"Henze relates her research to the challenges of providing formal education to children who come from a variety of cultures, and thus her work is valuable to all educators interested in the cultural roots of knowledge and learning. She also provides a thorough discussion of her research methodology, which will be helpful to readers intending to carry out their own research on culture and learning."
—Harvard Educational Review
"Henze's interesting study contributes to the literature concerning the importance of informal teaching and learning in cognitive development….The specific contribution of this volume lies in the richness of the account of teaching/learning episodes through Henze's sociolinguistic microanalysis, and in her argument focusing on the important distinction between truth and lies in cognitive development and in teaching/learning situations."
—American Journal of Psychology
"…an excellent demonstration of what ethnography can contribute to educational research."
Teachers College Columbia University
"Rosemary Henze is an extraordinarily talented scholar whose research has drawn skillfully from the fields of education, anthropology, and linguistics. She has done careful and sensitive ethnographic research in Greece, focused on educational problems of teaching and learning in everyday life, and used the best of linguistic and sociolinguistic methods."
—Charles O. Frake
"This book is timely, particularly in light of shifting conceptual paradigms in psychology, education, and anthropology."
University of California, Los Angeles
Contents: Preface. How to Ring a Doorbell. The Communities. Fieldwork in Kiriakitsa and Trikala. Alitheia and Psemata (Truth and Lies). Teaching and Learning to Do. Teaching and Learning to Understand. Teaching and Learning to Use Language. The Particular and the General. Appendices: Variation in Informal Teaching and Learning.
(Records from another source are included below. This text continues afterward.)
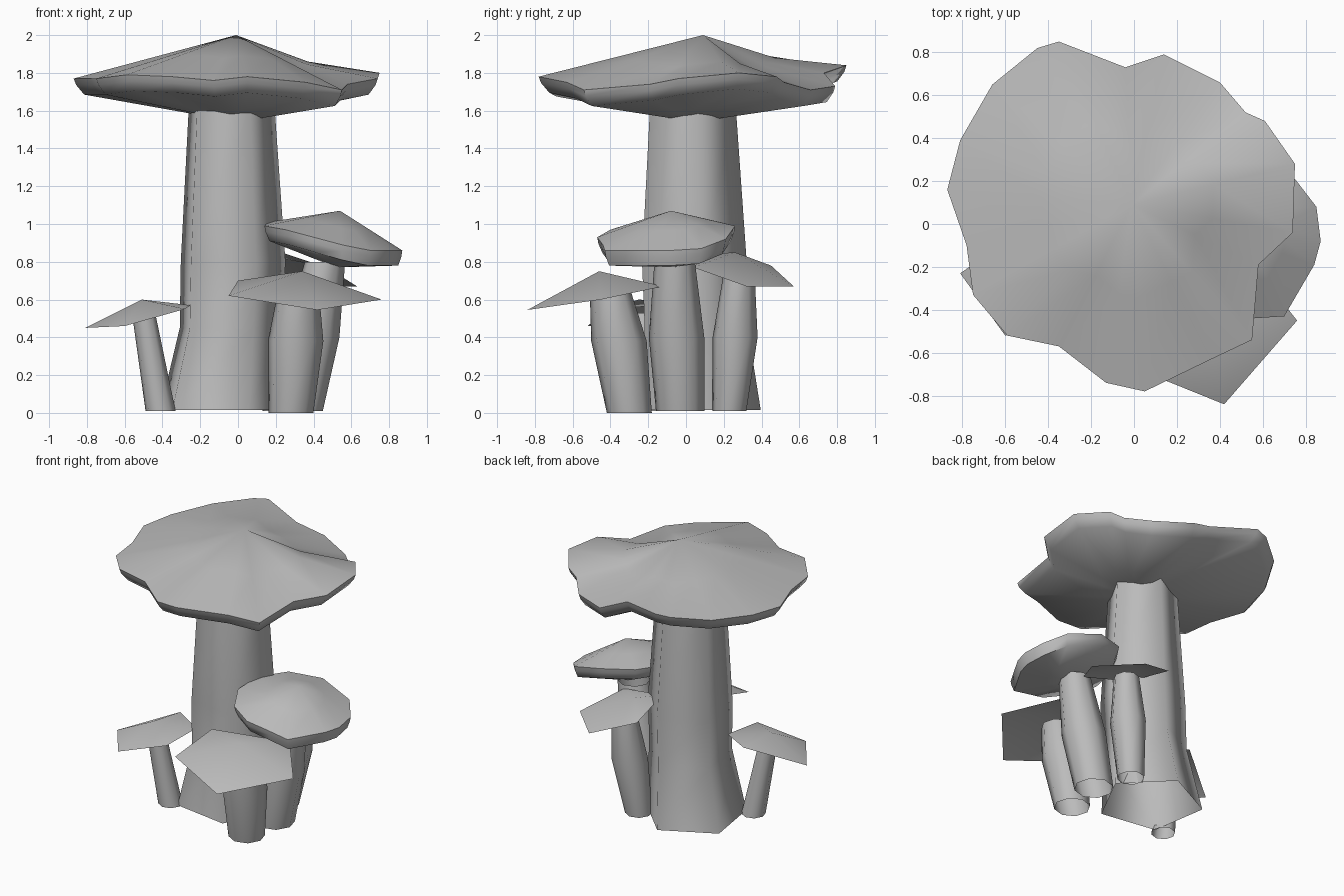
import bpy
import bmesh
from math import cos, sin, radians
from mathutils import Vector

default_cube = bpy.data.objects.get("Cube")
if default_cube:
    bpy.data.objects.remove(default_cube, do_unlink=True)

# One plain colour for the whole cluster
grey = bpy.data.materials.new("mushroom grey")
grey.use_nodes = True
colour = (0.5, 0.5, 0.5, 1.0)
grey.diffuse_color = colour
grey.node_tree.nodes["Principled BSDF"].inputs["Base Color"].default_value = colour


def loft(name, rings, sharp_angle):
    """Skin a stack of rings; a ring of equal points merges to a tip."""
    mesh = bpy.data.meshes.new(name)
    bm = bmesh.new()
    loops = [[bm.verts.new(point) for point in ring] for ring in rings]
    count = len(loops[0])
    for upper, lower in zip(loops, loops[1:]):
        for i in range(count):
            j = (i + 1) % count
            bm.faces.new((upper[i], lower[i], lower[j], upper[j]))
    bmesh.ops.remove_doubles(bm, verts=bm.verts, dist=0.0001)
    bmesh.ops.recalc_face_normals(bm, faces=bm.faces)
    bm.to_mesh(mesh)
    bm.free()
    mesh.materials.append(grey)
    mesh.shade_smooth()
    mesh.set_sharp_from_angle(angle=radians(sharp_angle))
    obj = bpy.data.objects.new(name, mesh)
    bpy.context.scene.collection.objects.link(obj)


def stem(name, path, sides=8, phase=38):
    """Hollow stem, open at the foot; each path entry is x, y, z, radius."""
    angles = [radians(phase + 360 * i / sides) for i in range(sides)]
    rings = [[(x + radius * cos(a), y + radius * sin(a), z) for a in angles]
             for x, y, z, radius in path]
    loft(name, rings, 75)


def thick_cap(name, apex, under, rim, lip, sag):
    """Cap with a wavy rim that rolls under; its back left slope sags."""
    apex, under = Vector(apex), Vector(under)
    edge = [Vector(point) for point in rim]

    def rim_ring(scale, drop):
        result = []
        for point in edge:
            flat = apex.lerp(point, scale)
            result.append(Vector((flat.x, flat.y, point.z - drop)))
        return result

    slope = [apex.lerp(point, 0.5) for point in edge]
    for middle, point in zip(slope, edge):
        if point.x + point.y > 0.3:
            middle.z -= sag
    tucked = rim_ring(0.935, lip)
    inner = [point.lerp(under, 0.6) for point in tucked]
    count = len(edge)
    loft(name, [[apex] * count, slope, edge, rim_ring(0.985, lip * 0.4),
                tucked, inner, [under] * count], 60)


def thin_cap(name, apex, rim):
    """Sharp-edged single sheet folded over a low peak."""
    loft(name, [[apex] * len(rim), rim], 60)


# Tall central mushroom
stem("main_stem", [(-0.1, 0.05, 0.015, 0.35), (-0.05, 0.04, 0.45, 0.29),
                   (-0.04, 0.03, 0.8, 0.295), (-0.045, 0.025, 1.6, 0.243)], 5, 9)
thick_cap("main_cap", (-0.01, 0.09, 2), (0, 0.05, 1.54), [
    (-0.87, 0.16, 1.77), (-0.81, 0.39, 1.78), (-0.66, 0.65, 1.8),
    (-0.45, 0.82, 1.83), (-0.35, 0.85, 1.84), (-0.04, 0.73, 1.8),
    (0.14, 0.79, 1.73), (0.4, 0.66, 1.71), (0.52, 0.52, 1.75),
    (0.61, 0.48, 1.78), (0.75, 0.28, 1.8), (0.74, -0.04, 1.77),
    (0.58, -0.19, 1.74), (0.55, -0.54, 1.71), (0.36, -0.63, 1.75),
    (0.05, -0.78, 1.78), (-0.13, -0.74, 1.76), (-0.35, -0.57, 1.78),
    (-0.59, -0.52, 1.79), (-0.75, -0.33, 1.77), (-0.78, -0.1, 1.77)], 0.085, 0.04)

# Medium mushroom on the left side
stem("side_stem", [(0.32, -0.03, 0.01, 0.13), (0.39, -0.05, 0.4, 0.148),
                   (0.46, -0.06, 0.8, 0.108)])
thick_cap("side_cap", (0.54, -0.08, 1.07), (0.52, -0.08, 0.77), [
    (0.87, -0.08, 0.86), (0.84, -0.19, 0.86), (0.7, -0.43, 0.86),
    (0.55, -0.44, 0.89), (0.4, -0.47, 0.93), (0.25, -0.4, 0.97),
    (0.14, -0.2, 0.99), (0.16, 0, 1.01), (0.28, 0.18, 1.01),
    (0.5, 0.26, 0.99), (0.75, 0.21, 0.92), (0.85, 0.08, 0.87)], 0.08, 0)

# Short front mushroom
stem("front_stem", [(0.28, -0.3, 0, 0.12), (0.305, -0.355, 0.38, 0.148),
                    (0.32, -0.4, 0.64, 0.11)])
thin_cap("front_cap", (0.34, -0.46, 0.75), [
    (0.42, -0.84, 0.545), (0.76, -0.45, 0.6), (0.5, -0.12, 0.67),
    (0.0, -0.3, 0.7), (-0.05, -0.65, 0.62)])

# Back mushroom beside the main stem
stem("back_stem", [(0.22, 0.23, 0.01, 0.09), (0.27, 0.26, 0.4, 0.12),
                   (0.3, 0.28, 0.72, 0.085)])
thin_cap("back_cap", (0.23, 0.26, 0.85), [
    (0.63, 0.32, 0.67), (0.38, 0.57, 0.67), (0.08, 0.45, 0.78),
    (0.12, 0.1, 0.84), (0.47, 0.04, 0.77)])

# Small slender mushroom on the right side
stem("small_stem", [(-0.41, -0.19, 0.01, 0.08), (-0.5, -0.23, 0.53, 0.062)])
thin_cap("small_cap", (-0.51, -0.25, 0.6), [
    (-0.81, -0.23, 0.45), (-0.6, -0.52, 0.46), (-0.28, -0.42, 0.55),
    (-0.25, -0.12, 0.57), (-0.47, 0.01, 0.58)])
Features of Prototypical Informal Teaching and Learning. Relationships Among Neighbors. Informal Teaching and Learning Interview. Transcripts.